** Exercise aim **
Scan the entries below and report only how many lines contain "context".

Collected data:
•••
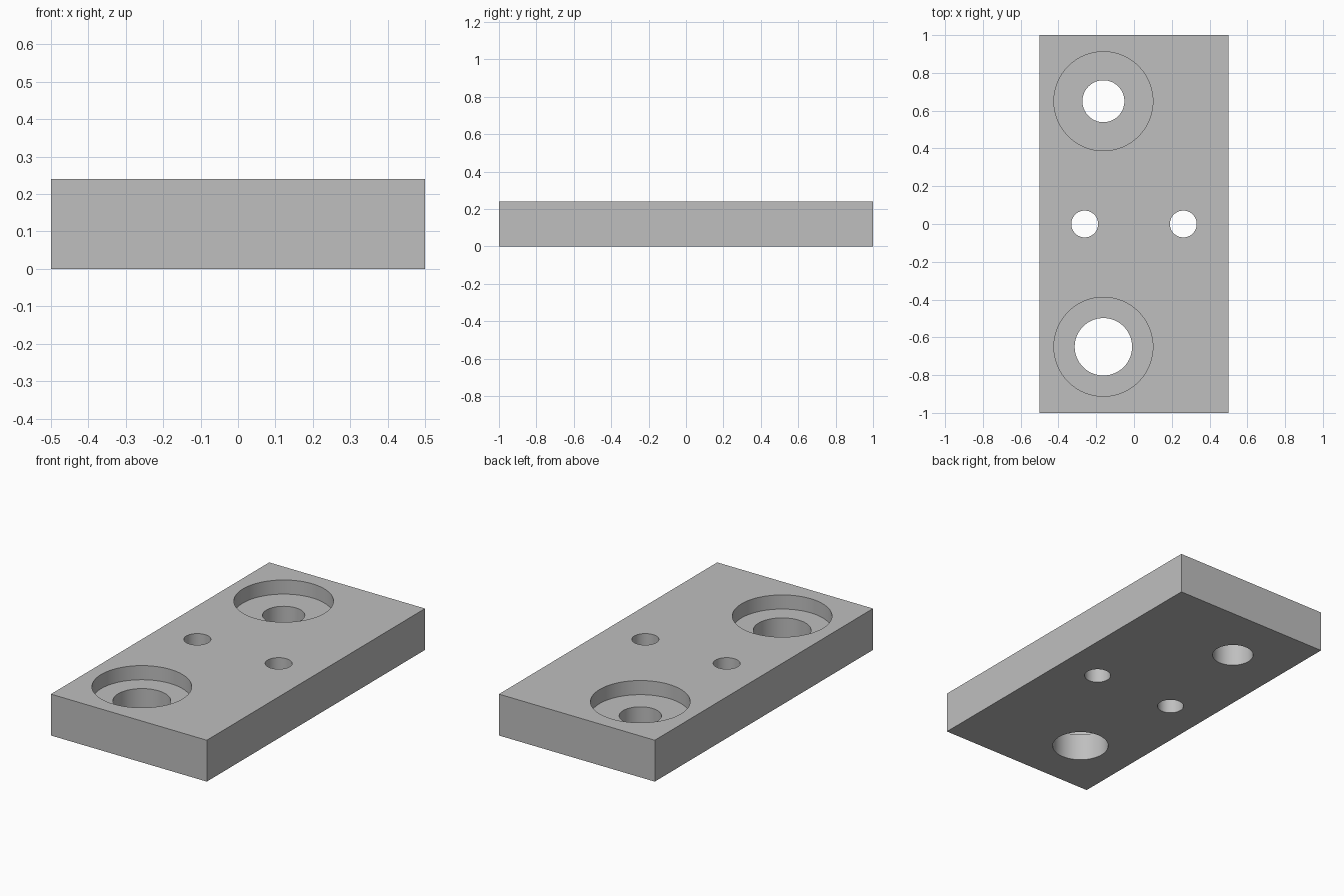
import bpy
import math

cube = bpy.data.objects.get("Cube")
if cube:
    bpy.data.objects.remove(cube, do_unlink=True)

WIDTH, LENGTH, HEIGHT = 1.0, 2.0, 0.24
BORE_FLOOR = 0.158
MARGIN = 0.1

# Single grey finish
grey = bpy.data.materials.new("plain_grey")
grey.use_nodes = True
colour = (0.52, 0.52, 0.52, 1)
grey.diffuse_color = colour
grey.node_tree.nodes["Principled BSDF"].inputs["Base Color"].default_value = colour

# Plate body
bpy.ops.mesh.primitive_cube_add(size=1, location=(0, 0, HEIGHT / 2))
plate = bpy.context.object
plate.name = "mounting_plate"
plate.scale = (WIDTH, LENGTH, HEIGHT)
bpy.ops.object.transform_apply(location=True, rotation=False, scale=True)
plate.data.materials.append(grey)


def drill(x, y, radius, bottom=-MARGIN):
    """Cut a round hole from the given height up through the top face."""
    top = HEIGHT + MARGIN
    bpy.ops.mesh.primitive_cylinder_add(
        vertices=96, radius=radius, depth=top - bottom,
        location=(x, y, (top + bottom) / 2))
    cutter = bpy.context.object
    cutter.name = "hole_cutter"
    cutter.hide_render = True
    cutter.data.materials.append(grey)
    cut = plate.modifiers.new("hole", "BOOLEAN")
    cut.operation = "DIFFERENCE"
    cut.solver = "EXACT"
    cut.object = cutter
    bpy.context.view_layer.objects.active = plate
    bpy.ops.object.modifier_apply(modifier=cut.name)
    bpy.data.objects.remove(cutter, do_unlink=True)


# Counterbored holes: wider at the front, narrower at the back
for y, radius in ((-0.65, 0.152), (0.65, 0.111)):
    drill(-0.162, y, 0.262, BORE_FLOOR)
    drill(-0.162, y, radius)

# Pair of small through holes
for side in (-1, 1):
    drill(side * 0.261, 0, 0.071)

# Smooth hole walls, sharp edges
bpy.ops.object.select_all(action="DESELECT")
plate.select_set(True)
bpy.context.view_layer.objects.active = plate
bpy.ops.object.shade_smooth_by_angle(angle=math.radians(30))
•••
** Solution for this problem **
4